Im not surprised someone treated me like that. I’m learning that people who speak out, in today’s climate, will get bashed. Others have it lots worse, so I’m grateful for the kindness of people I know. Maybe that’s what matters more to me than beliefs, kindness.
I just hope the bashers (ha ha autocorrect hat it as badgers) stick to words! Dialog or one-sided rants are fine. But I’m against hurting others or their businesses because you disagree on things. I want to hear all sides, even when it’s hard. But I’m not super. I have to deal with my own knee-jerk reactions. Don’t we all?
What I Discovered
After all this, I checked my Facebook friends list. I was relieved to see quite a few people I care about who disagree politically or socially. This is GOOD. I don’t want to isolate myself in my comfort zone!
I want to share what I wrote on Facebook, mainly as a record for myself, but also to try to say how much I care for all my friends and family. Please don’t think I’m a horrible stereotype!
My Post.It’s Long.
I just culled my friends list. I saw a beautiful parade of faces from all over the world, in every color. From teens to my elders, there they were. Some I hear from often, some haven’t posted in years. I just like seeing their precious faces. Who did I cull? A couple of leftover fake people, people who have passed from this life (cause I get sad at their birthdays), and a lot of animals who long ago passed over the Rainbow Bridge.
Who did I keep?
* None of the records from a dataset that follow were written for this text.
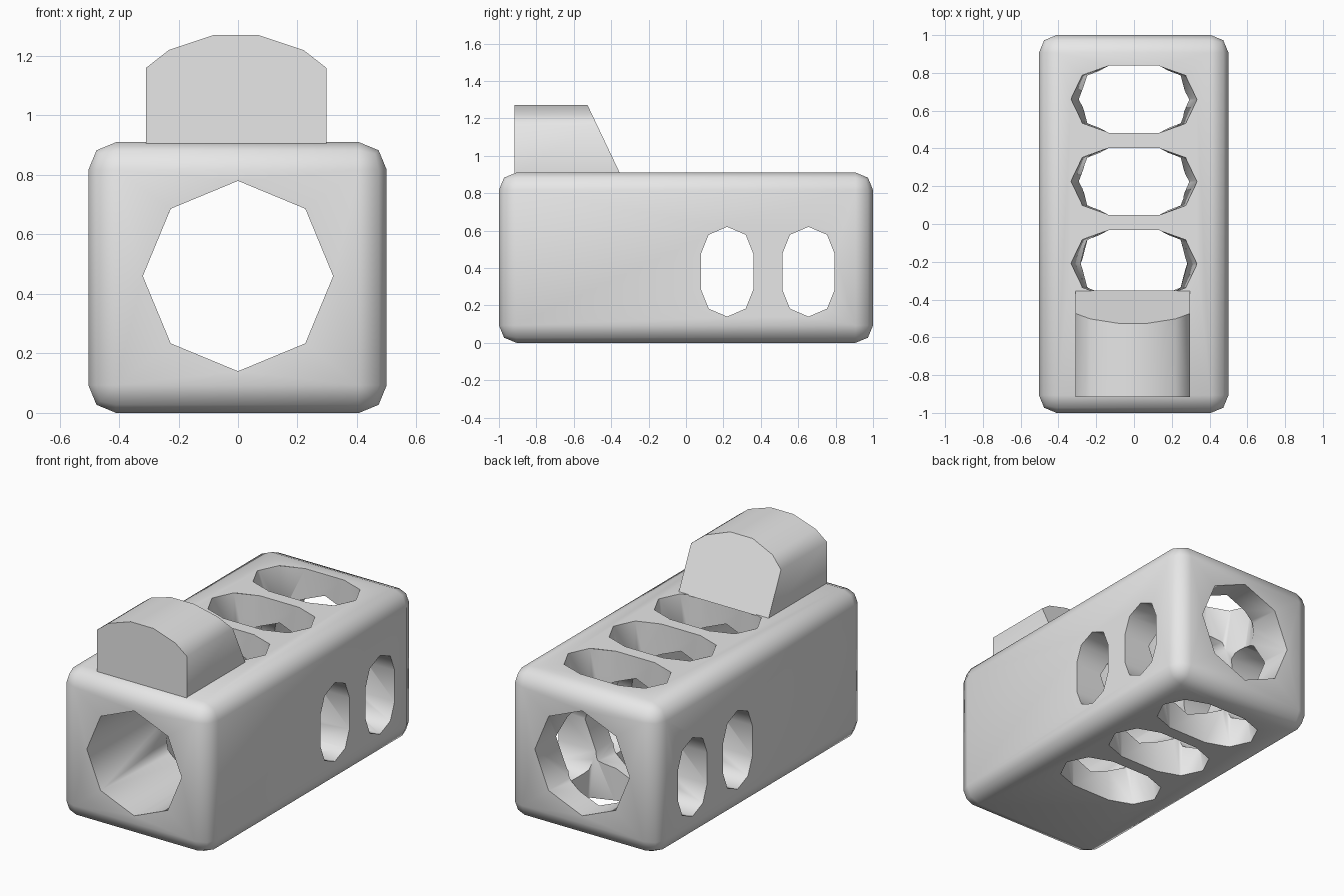
import bpy, bmesh, math
from mathutils import Vector

if "Cube" in bpy.data.objects:
    bpy.data.objects.remove(bpy.data.objects["Cube"])

HEIGHT = 0.91
MID = 0.46

metal = bpy.data.materials.new("plain_grey")
metal.use_nodes = True
GREY = (0.8, 0.8, 0.8, 1)
metal.diffuse_color = GREY
metal.node_tree.nodes["Principled BSDF"].inputs["Base Color"].default_value = GREY


def loft(name, rings):
    """Solid skinned through equal-length rings of points, capped at both ends."""
    bm = bmesh.new()
    loops = [[bm.verts.new(p) for p in ring] for ring in rings]
    n = len(loops[0])
    for a, b in zip(loops, loops[1:]):
        for i in range(n):
            j = (i + 1) % n
            bm.faces.new((a[i], a[j], b[j], b[i]))
    bm.faces.new(loops[0])
    bm.faces.new(loops[-1])
    bmesh.ops.recalc_face_normals(bm, faces=bm.faces)
    mesh = bpy.data.meshes.new(name)
    bm.to_mesh(mesh)
    bm.free()
    mesh.materials.append(metal)
    obj = bpy.data.objects.new(name, mesh)
    bpy.context.collection.objects.link(obj)
    return obj


def slot_outline(straight, end_radius, side_radius):
    """Ten-sided slot: two half octagons joined by straight runs."""
    points = []
    for side in (0, 1):
        for k in range(5):
            a = -math.pi / 2 + side * math.pi + k * math.pi / 4
            shift = straight if side == 0 else -straight
            points.append((shift + end_radius * math.cos(a), side_radius * math.sin(a)))
    return points


def activate(obj):
    bpy.ops.object.select_all(action='DESELECT')
    obj.select_set(True)
    bpy.context.view_layer.objects.active = obj


def finish(obj):
    activate(obj)
    bpy.ops.object.shade_smooth_by_angle(angle=math.radians(58))


def rect(z):
    return [(-0.503, -1, z), (0.5, -1, z), (0.5, 1, z), (-0.503, 1, z)]


# Rounded block
body = loft("body", [rect(0), rect(HEIGHT)])
bevel = body.modifiers.new("rounded_edges", 'BEVEL')
bevel.width = 0.093
bevel.segments = 2

# Octagonal bore from end to end
cutters = [loft("bore_cutter", [
    [(0.32 * math.cos(k * math.pi / 4), y, MID + 0.32 * math.sin(k * math.pi / 4))
     for k in range(8)] for y in (-1.2, 1.2)])]

# Vertical slots, narrowing slightly towards the middle
for y in (0.66, 0.225, -0.21):
    rings = []
    for z, radius in ((-0.05, 0.207), (HEIGHT / 2, 0.137), (HEIGHT + 0.05, 0.207)):
        rings.append([(u, y + v, z) for u, v in slot_outline(0.133, radius, 0.178)])
    cutters.append(loft("vertical_slot_cutter", rings))

# Side slots straight through both walls
for y in (0.655, 0.22):
    cutters.append(loft("side_slot_cutter", [
        [(x, y + v, 0.38 + u) for u, v in slot_outline(0.095, 0.145, 0.14)]
        for x in (-0.7, 0.7)]))

for cutter in cutters:
    cutter.hide_render = True
    cut = body.modifiers.new("cut", 'BOOLEAN')
    cut.operation = 'DIFFERENCE'
    cut.solver = 'EXACT'
    cut.object = cutter
activate(body)
for name in [m.name for m in body.modifiers]:
    bpy.ops.object.modifier_apply(modifier=name)
for cutter in cutters:
    bpy.data.objects.remove(cutter)
finish(body)

# Arched block on top, with a sloping rear face
half = [(0.303, 0.905), (0.303, 1.16), (0.226, 1.22), (0.076, 1.27)]
arch = half + [(-x, z) for x, z in reversed(half)]
front = [(x - 0.006, -0.917, z) for x, z in arch]
back = [(x - 0.006, -0.355 - (z - HEIGHT) * 0.475, z) for x, z in arch]
finish(loft("top_block", [front, back]))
A large group of very diverse people I truly care about. Family, old friends, new friends, locals, people in other hemispheres, people from the whole spiritual spectrum (Yes, including Christians, Jews, Muslim, Buddhists, Wiccan, agnostics, and atheists). Straight, gay, trans, questioning, bi, gender fluid—they’re all good to me. There are people across the range of political and social groups, too (that’s right, from MAGA to Antifa to Communist to pacifists to gun rights activists to Capitalist to Socialist to fans of dictators to fans of the US Constitution (many interpretations) to people who just don’t care).
I’ve kept people who are vocal about their beliefs. I’ve kept people I agree with. I will keep people I disagree with. I’ve kept people who don’t post controversial things and people who do. Why? Because we all get to express ourselves however WE see fit.
We have the option to scroll by things that bother us or to react. Then we deal with the consequences. When I screw up, I can count on others to point it out. I am not going to censor friends I agree with or disagree with. I’m not going to invite people I disagree with to leave. Nope. We all get to stay.
Sometimes my humor upsets people. I hate that! But I’ll keep trying. If I hurt your feelings, tell me. I’ll do the same, though. Thanks to all of my diverse friends for sticking with me in these troubled times. I treasure YOU.
Take care friends. The US is in a bad place and it will get worse the rest of the year, I’m afraid. Do your best not to pigeonhole your friends, acquaintances, and family. Try?